Instructions for the task.
From the entries that follow, reproduce exactly and only the lines from the line with "-1, 0.078, FRONT_Y)" to the line with "0.058, 0.058, 0.058)", endpoints included.

Extracted data.
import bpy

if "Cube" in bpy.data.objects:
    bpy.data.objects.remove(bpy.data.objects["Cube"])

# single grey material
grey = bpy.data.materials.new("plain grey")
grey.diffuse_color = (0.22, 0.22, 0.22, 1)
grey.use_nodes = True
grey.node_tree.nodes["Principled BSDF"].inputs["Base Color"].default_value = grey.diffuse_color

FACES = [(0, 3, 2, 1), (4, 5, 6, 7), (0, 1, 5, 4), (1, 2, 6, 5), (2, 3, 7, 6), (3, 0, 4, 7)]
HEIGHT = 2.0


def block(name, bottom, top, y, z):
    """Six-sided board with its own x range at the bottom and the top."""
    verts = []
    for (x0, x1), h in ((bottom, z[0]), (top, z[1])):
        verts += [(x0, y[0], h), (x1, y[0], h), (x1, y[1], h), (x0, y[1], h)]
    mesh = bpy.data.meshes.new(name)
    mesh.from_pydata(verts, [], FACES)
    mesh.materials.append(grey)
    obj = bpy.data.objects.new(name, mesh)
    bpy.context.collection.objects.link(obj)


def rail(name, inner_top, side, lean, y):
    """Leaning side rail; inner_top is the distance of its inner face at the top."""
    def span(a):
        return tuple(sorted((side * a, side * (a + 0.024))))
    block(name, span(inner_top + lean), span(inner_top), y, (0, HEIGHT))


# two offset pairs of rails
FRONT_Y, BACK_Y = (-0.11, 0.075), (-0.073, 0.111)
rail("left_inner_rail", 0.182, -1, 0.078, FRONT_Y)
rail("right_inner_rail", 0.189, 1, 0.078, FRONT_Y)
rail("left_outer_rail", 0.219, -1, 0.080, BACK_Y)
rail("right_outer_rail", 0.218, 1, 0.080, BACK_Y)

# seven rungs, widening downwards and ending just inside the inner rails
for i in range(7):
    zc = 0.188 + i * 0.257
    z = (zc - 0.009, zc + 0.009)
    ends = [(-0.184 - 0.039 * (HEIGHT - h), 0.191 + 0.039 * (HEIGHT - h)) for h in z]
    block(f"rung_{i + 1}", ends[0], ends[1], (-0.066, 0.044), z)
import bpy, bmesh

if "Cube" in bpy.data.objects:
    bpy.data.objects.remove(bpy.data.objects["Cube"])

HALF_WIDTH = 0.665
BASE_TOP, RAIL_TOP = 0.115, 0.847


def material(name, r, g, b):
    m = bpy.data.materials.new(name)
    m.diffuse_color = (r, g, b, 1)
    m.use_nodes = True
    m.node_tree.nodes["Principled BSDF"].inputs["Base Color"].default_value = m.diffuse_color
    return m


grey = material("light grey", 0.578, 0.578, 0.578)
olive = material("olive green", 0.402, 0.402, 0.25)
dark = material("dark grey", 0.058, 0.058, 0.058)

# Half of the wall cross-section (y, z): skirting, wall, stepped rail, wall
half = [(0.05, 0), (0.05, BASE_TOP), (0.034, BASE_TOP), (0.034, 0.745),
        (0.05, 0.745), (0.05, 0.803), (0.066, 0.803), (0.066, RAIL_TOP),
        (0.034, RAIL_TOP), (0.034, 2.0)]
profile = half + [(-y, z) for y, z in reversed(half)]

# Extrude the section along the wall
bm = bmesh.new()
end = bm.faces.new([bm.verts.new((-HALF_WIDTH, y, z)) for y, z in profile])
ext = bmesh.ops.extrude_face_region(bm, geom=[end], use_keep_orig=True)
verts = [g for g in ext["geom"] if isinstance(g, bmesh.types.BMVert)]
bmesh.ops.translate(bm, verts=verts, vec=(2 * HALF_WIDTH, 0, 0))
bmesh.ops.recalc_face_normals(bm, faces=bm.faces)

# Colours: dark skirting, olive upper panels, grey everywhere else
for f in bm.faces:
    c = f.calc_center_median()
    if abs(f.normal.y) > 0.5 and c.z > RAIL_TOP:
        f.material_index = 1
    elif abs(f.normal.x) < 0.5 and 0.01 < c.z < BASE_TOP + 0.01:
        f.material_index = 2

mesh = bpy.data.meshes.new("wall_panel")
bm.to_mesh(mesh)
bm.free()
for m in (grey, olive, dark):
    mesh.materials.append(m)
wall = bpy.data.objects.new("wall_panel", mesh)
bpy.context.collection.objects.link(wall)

Result of this task.
rail("left_inner_rail", 0.182, -1, 0.078, FRONT_Y)
rail("right_inner_rail", 0.189, 1, 0.078, FRONT_Y)
rail("left_outer_rail", 0.219, -1, 0.080, BACK_Y)
rail("right_outer_rail", 0.218, 1, 0.080, BACK_Y)

# seven rungs, widening downwards and ending just inside the inner rails
for i in range(7):
    zc = 0.188 + i * 0.257
    z = (zc - 0.009, zc + 0.009)
    ends = [(-0.184 - 0.039 * (HEIGHT - h), 0.191 + 0.039 * (HEIGHT - h)) for h in z]
    block(f"rung_{i + 1}", ends[0], ends[1], (-0.066, 0.044), z)
import bpy, bmesh

if "Cube" in bpy.data.objects:
    bpy.data.objects.remove(bpy.data.objects["Cube"])

HALF_WIDTH = 0.665
BASE_TOP, RAIL_TOP = 0.115, 0.847


def material(name, r, g, b):
    m = bpy.data.materials.new(name)
    m.diffuse_color = (r, g, b, 1)
    m.use_nodes = True
    m.node_tree.nodes["Principled BSDF"].inputs["Base Color"].default_value = m.diffuse_color
    return m


grey = material("light grey", 0.578, 0.578, 0.578)
olive = material("olive green", 0.402, 0.402, 0.25)
dark = material("dark grey", 0.058, 0.058, 0.058)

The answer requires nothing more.